- [Assignment]: In the response, each entry below should appear again exactly as given.

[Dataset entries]
════════════════════
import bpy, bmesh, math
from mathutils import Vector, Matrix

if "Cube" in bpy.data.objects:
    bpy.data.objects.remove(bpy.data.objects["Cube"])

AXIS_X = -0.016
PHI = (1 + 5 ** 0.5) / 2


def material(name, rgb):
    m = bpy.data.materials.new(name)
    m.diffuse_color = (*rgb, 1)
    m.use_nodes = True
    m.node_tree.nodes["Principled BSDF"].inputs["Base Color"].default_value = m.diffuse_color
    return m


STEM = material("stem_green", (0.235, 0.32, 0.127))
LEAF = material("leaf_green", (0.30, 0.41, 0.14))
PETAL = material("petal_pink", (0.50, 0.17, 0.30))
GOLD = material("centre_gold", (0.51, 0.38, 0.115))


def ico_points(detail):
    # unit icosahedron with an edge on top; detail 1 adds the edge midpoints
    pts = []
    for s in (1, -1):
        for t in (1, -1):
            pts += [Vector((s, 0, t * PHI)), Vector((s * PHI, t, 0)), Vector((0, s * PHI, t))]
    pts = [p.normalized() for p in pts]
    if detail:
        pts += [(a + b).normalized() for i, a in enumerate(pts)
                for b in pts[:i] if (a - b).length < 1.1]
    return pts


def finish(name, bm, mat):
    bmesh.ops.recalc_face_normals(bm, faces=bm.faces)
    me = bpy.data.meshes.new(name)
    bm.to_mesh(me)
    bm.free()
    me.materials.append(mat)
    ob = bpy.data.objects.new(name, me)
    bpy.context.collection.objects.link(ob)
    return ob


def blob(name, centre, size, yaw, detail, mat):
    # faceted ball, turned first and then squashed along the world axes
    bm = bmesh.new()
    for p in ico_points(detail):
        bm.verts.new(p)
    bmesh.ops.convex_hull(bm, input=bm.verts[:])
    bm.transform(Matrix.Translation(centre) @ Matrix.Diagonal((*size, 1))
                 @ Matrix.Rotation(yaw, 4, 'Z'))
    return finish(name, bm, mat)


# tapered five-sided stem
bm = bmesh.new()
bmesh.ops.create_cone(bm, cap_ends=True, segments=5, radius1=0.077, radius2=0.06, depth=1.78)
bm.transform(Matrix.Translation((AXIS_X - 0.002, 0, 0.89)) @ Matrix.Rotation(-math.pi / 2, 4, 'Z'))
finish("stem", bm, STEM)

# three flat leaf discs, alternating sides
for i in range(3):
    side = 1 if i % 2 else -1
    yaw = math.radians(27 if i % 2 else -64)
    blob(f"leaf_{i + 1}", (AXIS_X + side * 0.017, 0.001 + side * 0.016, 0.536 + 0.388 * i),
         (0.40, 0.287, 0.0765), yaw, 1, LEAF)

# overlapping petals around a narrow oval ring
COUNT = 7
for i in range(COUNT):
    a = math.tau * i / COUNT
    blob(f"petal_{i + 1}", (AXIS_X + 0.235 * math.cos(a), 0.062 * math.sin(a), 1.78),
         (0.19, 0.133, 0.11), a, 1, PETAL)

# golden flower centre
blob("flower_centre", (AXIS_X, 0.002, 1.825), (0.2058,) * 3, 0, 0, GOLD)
════════════════════
- [Exercise answer]:
import bpy, bmesh, math
from mathutils import Vector, Matrix

if "Cube" in bpy.data.objects:
    bpy.data.objects.remove(bpy.data.objects["Cube"])

AXIS_X = -0.016
PHI = (1 + 5 ** 0.5) / 2


def material(name, rgb):
    m = bpy.data.materials.new(name)
    m.diffuse_color = (*rgb, 1)
    m.use_nodes = True
    m.node_tree.nodes["Principled BSDF"].inputs["Base Color"].default_value = m.diffuse_color
    return m


STEM = material("stem_green", (0.235, 0.32, 0.127))
LEAF = material("leaf_green", (0.30, 0.41, 0.14))
PETAL = material("petal_pink", (0.50, 0.17, 0.30))
GOLD = material("centre_gold", (0.51, 0.38, 0.115))


def ico_points(detail):
    # unit icosahedron with an edge on top; detail 1 adds the edge midpoints
    pts = []
    for s in (1, -1):
        for t in (1, -1):
            pts += [Vector((s, 0, t * PHI)), Vector((s * PHI, t, 0)), Vector((0, s * PHI, t))]
    pts = [p.normalized() for p in pts]
    if detail:
        pts += [(a + b).normalized() for i, a in enumerate(pts)
                for b in pts[:i] if (a - b).length < 1.1]
    return pts


def finish(name, bm, mat):
    bmesh.ops.recalc_face_normals(bm, faces=bm.faces)
    me = bpy.data.meshes.new(name)
    bm.to_mesh(me)
    bm.free()
    me.materials.append(mat)
    ob = bpy.data.objects.new(name, me)
    bpy.context.collection.objects.link(ob)
    return ob


def blob(name, centre, size, yaw, detail, mat):
    # faceted ball, turned first and then squashed along the world axes
    bm = bmesh.new()
    for p in ico_points(detail):
        bm.verts.new(p)
    bmesh.ops.convex_hull(bm, input=bm.verts[:])
    bm.transform(Matrix.Translation(centre) @ Matrix.Diagonal((*size, 1))
                 @ Matrix.Rotation(yaw, 4, 'Z'))
    return finish(name, bm, mat)


# tapered five-sided stem
bm = bmesh.new()
bmesh.ops.create_cone(bm, cap_ends=True, segments=5, radius1=0.077, radius2=0.06, depth=1.78)
bm.transform(Matrix.Translation((AXIS_X - 0.002, 0, 0.89)) @ Matrix.Rotation(-math.pi / 2, 4, 'Z'))
finish("stem", bm, STEM)

# three flat leaf discs, alternating sides
for i in range(3):
    side = 1 if i % 2 else -1
    yaw = math.radians(27 if i % 2 else -64)
    blob(f"leaf_{i + 1}", (AXIS_X + side * 0.017, 0.001 + side * 0.016, 0.536 + 0.388 * i),
         (0.40, 0.287, 0.0765), yaw, 1, LEAF)

# overlapping petals around a narrow oval ring
COUNT = 7
for i in range(COUNT):
    a = math.tau * i / COUNT
    blob(f"petal_{i + 1}", (AXIS_X + 0.235 * math.cos(a), 0.062 * math.sin(a), 1.78),
         (0.19, 0.133, 0.11), a, 1, PETAL)

# golden flower centre
blob("flower_centre", (AXIS_X, 0.002, 1.825), (0.2058,) * 3, 0, 0, GOLD)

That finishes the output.